> **Assigned task**: Find the string "finish" in the records. Copy every line it appears in.

:::

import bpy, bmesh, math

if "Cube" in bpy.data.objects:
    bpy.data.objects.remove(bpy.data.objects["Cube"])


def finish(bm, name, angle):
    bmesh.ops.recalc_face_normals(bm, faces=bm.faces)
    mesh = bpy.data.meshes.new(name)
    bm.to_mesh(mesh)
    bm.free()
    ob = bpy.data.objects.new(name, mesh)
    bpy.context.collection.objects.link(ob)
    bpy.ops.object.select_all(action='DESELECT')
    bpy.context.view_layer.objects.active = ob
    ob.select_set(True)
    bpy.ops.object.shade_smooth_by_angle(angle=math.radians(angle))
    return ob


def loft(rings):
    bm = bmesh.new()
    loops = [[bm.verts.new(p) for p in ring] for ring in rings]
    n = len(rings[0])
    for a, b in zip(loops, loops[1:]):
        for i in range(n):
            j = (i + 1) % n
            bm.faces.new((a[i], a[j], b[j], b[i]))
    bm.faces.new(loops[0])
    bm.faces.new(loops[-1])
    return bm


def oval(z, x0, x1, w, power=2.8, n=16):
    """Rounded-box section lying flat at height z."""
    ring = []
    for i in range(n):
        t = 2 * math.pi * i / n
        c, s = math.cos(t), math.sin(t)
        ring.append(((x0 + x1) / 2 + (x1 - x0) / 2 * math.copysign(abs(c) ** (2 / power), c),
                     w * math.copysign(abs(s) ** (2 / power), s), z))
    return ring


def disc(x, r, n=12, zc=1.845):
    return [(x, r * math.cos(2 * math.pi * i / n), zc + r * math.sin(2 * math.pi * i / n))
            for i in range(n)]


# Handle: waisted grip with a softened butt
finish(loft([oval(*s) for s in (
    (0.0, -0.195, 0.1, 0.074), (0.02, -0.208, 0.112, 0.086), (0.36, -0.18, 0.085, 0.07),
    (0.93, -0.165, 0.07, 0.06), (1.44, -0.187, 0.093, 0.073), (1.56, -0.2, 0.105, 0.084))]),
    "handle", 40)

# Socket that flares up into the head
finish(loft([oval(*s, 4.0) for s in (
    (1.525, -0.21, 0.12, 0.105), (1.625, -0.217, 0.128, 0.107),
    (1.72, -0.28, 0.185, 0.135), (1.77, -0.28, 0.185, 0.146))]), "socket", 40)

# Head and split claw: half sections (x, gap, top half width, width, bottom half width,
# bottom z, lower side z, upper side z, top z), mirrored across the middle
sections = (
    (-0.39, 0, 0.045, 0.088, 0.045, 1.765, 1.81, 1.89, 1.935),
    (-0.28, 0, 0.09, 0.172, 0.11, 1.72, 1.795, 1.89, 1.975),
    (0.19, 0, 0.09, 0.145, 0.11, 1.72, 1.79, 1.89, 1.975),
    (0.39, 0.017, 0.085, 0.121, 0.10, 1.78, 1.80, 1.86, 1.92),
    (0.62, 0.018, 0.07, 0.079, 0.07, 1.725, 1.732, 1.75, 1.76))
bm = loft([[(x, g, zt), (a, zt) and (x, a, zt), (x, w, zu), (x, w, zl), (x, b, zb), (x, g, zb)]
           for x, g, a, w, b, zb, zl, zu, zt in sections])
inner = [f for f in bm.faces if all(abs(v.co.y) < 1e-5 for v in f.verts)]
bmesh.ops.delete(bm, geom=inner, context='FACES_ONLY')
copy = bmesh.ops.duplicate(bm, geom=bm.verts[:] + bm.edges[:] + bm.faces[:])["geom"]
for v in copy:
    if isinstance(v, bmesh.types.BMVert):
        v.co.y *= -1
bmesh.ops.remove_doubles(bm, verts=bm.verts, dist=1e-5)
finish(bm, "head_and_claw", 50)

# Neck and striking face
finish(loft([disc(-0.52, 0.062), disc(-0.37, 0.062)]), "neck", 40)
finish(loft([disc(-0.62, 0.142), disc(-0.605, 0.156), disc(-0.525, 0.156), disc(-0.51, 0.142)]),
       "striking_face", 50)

:::

> **Written solution**:
def finish(bm, name, angle):
finish(loft([oval(*s) for s in (
finish(loft([oval(*s, 4.0) for s in (
finish(bm, "head_and_claw", 50)
finish(loft([disc(-0.52, 0.062), disc(-0.37, 0.062)]), "neck", 40)
finish(loft([disc(-0.62, 0.142), disc(-0.605, 0.156), disc(-0.525, 0.156), disc(-0.51, 0.142)]),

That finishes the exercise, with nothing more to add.